Return only the lines from the one containing "right = quarter" to the end of the entries below, exactly as written, both ends included.

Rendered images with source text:
========================================================================
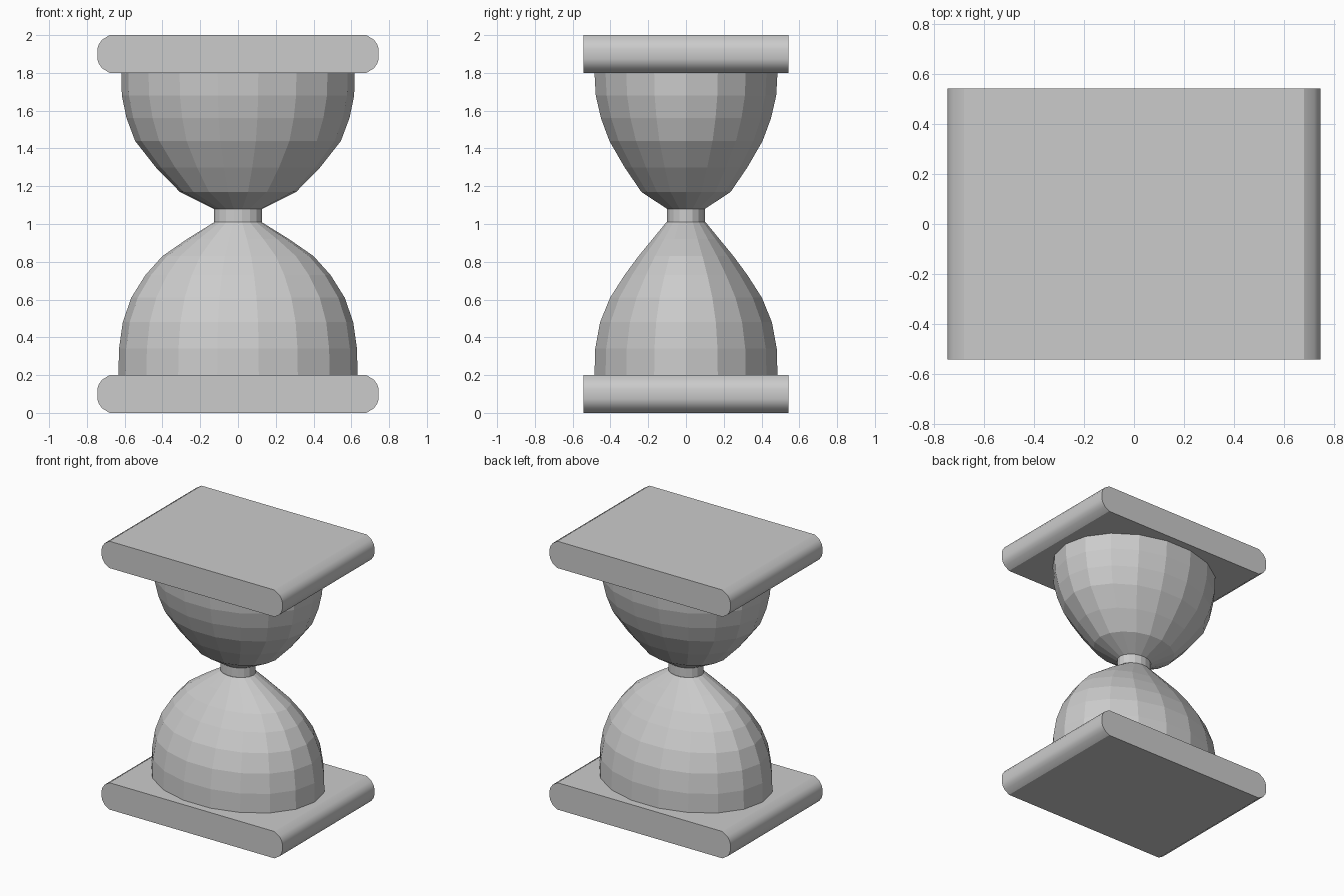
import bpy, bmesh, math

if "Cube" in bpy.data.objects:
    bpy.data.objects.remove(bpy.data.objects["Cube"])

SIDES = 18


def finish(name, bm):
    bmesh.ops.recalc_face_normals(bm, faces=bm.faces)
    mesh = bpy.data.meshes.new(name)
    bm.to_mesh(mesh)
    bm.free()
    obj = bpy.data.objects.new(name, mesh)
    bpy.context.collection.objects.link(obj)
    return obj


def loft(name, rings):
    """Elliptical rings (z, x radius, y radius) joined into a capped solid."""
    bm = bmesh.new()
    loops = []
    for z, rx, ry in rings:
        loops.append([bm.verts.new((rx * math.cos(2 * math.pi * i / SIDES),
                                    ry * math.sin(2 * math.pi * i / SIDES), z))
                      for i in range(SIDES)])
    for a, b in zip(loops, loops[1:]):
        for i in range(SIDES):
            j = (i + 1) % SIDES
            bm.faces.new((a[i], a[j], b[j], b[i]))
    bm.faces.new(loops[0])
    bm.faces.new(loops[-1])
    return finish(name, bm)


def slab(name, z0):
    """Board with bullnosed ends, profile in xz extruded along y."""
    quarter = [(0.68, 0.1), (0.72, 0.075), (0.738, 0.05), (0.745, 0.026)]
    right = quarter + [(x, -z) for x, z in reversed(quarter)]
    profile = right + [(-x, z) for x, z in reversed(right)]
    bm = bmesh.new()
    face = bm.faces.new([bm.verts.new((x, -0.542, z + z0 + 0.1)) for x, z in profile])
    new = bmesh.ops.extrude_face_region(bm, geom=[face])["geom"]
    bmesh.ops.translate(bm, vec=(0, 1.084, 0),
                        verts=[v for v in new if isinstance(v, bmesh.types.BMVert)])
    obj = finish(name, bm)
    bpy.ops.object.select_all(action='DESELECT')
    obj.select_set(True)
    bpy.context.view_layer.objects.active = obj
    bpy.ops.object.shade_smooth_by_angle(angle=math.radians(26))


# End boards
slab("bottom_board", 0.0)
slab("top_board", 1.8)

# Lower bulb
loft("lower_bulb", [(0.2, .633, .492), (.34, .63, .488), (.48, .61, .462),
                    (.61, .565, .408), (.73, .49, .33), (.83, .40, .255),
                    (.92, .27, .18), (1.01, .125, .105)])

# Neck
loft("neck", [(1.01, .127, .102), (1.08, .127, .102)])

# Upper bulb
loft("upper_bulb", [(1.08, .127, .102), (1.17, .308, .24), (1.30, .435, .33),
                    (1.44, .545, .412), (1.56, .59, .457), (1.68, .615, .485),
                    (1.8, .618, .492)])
========================================================================
### [Solution to the exercise]
    right = quarter + [(x, -z) for x, z in reversed(quarter)]
    profile = right + [(-x, z) for x, z in reversed(right)]
    bm = bmesh.new()
    face = bm.faces.new([bm.verts.new((x, -0.542, z + z0 + 0.1)) for x, z in profile])
    new = bmesh.ops.extrude_face_region(bm, geom=[face])["geom"]
    bmesh.ops.translate(bm, vec=(0, 1.084, 0),
                        verts=[v for v in new if isinstance(v, bmesh.types.BMVert)])
    obj = finish(name, bm)
    bpy.ops.object.select_all(action='DESELECT')
    obj.select_set(True)
    bpy.context.view_layer.objects.active = obj
    bpy.ops.object.shade_smooth_by_angle(angle=math.radians(26))


# End boards
slab("bottom_board", 0.0)
slab("top_board", 1.8)

# Lower bulb
loft("lower_bulb", [(0.2, .633, .492), (.34, .63, .488), (.48, .61, .462),
                    (.61, .565, .408), (.73, .49, .33), (.83, .40, .255),
                    (.92, .27, .18), (1.01, .125, .105)])

# Neck
loft("neck", [(1.01, .127, .102), (1.08, .127, .102)])

# Upper bulb
loft("upper_bulb", [(1.08, .127, .102), (1.17, .308, .24), (1.30, .435, .33),
                    (1.44, .545, .412), (1.56, .59, .457), (1.68, .615, .485),
                    (1.8, .618, .492)])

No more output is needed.